  11. http:// says:

    Acai, like goji, is a highly nutritious berry–a lot of nutrition per ounce compared to most other foods. It’s not a magic berry. It’s a GREAT way for network marketing companies (the “functional beverage” industry selling $30/bottle juices) to make money. I doubt those pasteurized juices are curing anybody’s anything. (Ditto chocolate, maca, etc. They’re all great “power foods.”)

    If the price isn’t an issue for you and maybe your sister-in-law’s eyesight improved and you want to try it, go for it. It’s certainly not going to hurt you. But I’d rather see people just start with the simple, easily obtained, under $1/lb. plant foods rather than eating their awful American diet and then slugging down a couple ounces of $60/lb. juice made from food from a far-away continent. Or something with concentrated sweeteners and “acai extract.”

    Just my $0.02. As I like to say, with that and a quarter, you can make a phone call. 🙂

  12. Anonymous says:

    I took my three children (ages 14, 11, & 7) to it. It was a bit scary for the youngest but he was still curious. I thought it was well done but kind of creepy, if you know what I mean. I thought it was a bit on the expensive side too. -Monica

  13. Anonymous says:

    I also went to Body Worlds in Salt Lake with a school field trip. (It is such a great deal if you go with a school group) We were told that the bodies exhibit is the one where the oriental prisoners were used. They said their bodies have all been donated.

  14. Anonymous says:
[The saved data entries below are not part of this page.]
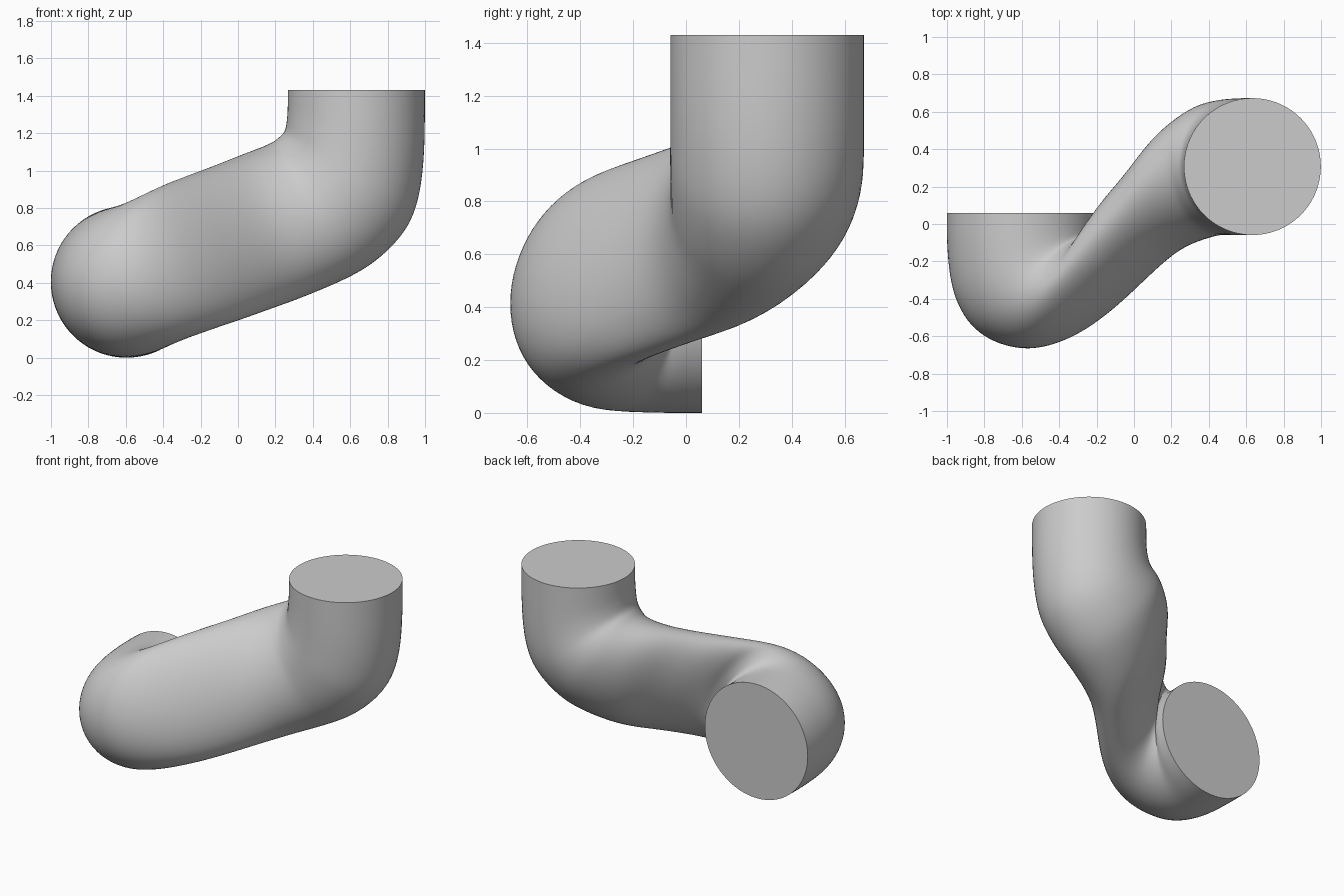
import bpy, bmesh, math
from mathutils import Vector

if "Cube" in bpy.data.objects:
    bpy.data.objects.remove(bpy.data.objects["Cube"])

# Key rings along the bent pipe: centre x,y,z | side axis x,y,z | upper axis x,z
RINGS = [
    (-.595, .06, .405, -.405, 0, 0, 0, .405),
    (-.597, -.06, .405, -.402, -.05, 0, 0, .405),
    (-.585, -.205, .41, -.38, -.175, -.03, -.02, .405),
    (-.518, -.30, .43, -.312, -.285, -.06, -.05, .405),
    (-.392, -.331, .488, -.197, -.341, -.08, -.09, .395),
    (-.262, -.272, .54, -.098, -.342, -.08, -.125, .385),
    (-.120, -.145, .591, -.035, -.325, -.08, -.14, .38),
    (.035, .015, .648, .01, -.298, -.07, -.14, .38),
    (.195, .18, .709, .025, -.317, -.05, -.155, .38),
    (.380, .28, .785, .03, -.345, -.03, -.21, .355),
    (.485, .302, .853, .02, -.36, -.02, -.268, .322),
    (.573, .306, .945, .01, -.366, 0, -.322, .265),
    (.614, .307, 1.065, 0, -.366, 0, -.352, .21),
    (.631, .307, 1.22, 0, -.366, 0, -.365, .115),
    (.633, .307, 1.43, 0, -.366, 0, -.366, 0),
]
SIDES, STEPS = 72, 8


def blend(a, b, c, d, t):
    """Smooth curve from b to c, guided by a and d."""
    return [0.5 * (2*q + (r - p)*t + (2*p - 5*q + 4*r - s)*t*t
                   + (3*q - p - 3*r + s)*t**3)
            for p, q, r, s in zip(a, b, c, d)]


def reflect(a, b):
    return tuple(2*u - v for u, v in zip(a, b))


# Fill in the rings between the key rings
keys = [reflect(RINGS[0], RINGS[1])] + RINGS + [reflect(RINGS[-1], RINGS[-2])]
path = [blend(*keys[i:i + 4], s / STEPS)
        for i in range(len(RINGS) - 1) for s in range(STEPS)]
path.append(list(RINGS[-1]))

# Even out the bends, keeping the ends fixed
for _ in range(12):
    path = [path[0]] + [[(u + 2*v + w) / 4 for u, v, w in zip(*path[i - 1:i + 2])]
                        for i in range(1, len(path) - 1)] + [path[-1]]

# Skin the rings and cap both flat ends
bm = bmesh.new()
loops = []
for cx, cy, cz, px, py, pz, qx, qz in path:
    c, p, q = Vector((cx, cy, cz)), Vector((px, py, pz)), Vector((qx, 0, qz))
    angles = [2 * math.pi * k / SIDES for k in range(SIDES)]
    loops.append([bm.verts.new(c + p * math.cos(a) + q * math.sin(a)) for a in angles])
for lo, hi in zip(loops, loops[1:]):
    for k in range(SIDES):
        n = (k + 1) % SIDES
        bm.faces.new((lo[k], lo[n], hi[n], hi[k]))
bm.faces.new(loops[0])
bm.faces.new(loops[-1])
bmesh.ops.recalc_face_normals(bm, faces=bm.faces[:])

mesh = bpy.data.meshes.new("bent_pipe")
bm.to_mesh(mesh)
bm.free()
pipe = bpy.data.objects.new("bent_pipe", mesh)
bpy.context.collection.objects.link(pipe)

# Smooth sides with sharp rims
bpy.context.view_layer.objects.active = pipe
pipe.select_set(True)
bpy.ops.object.shade_smooth_by_angle(angle=math.radians(50))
    If you want t look at Asian bodies, go to Bodies Revealed or Bodies…The Exhibition. Body Worlds is the original that does use donors for its exhibits.

  15. This is something I desperately want to see but money is an enormous issue! Does anyone know a way to donate canned food or anything to get discount tickets to it?

Leave a Reply

Your email address will not be published. Required fields are marked *

This site uses Akismet to reduce spam. Learn how your comment data is processed.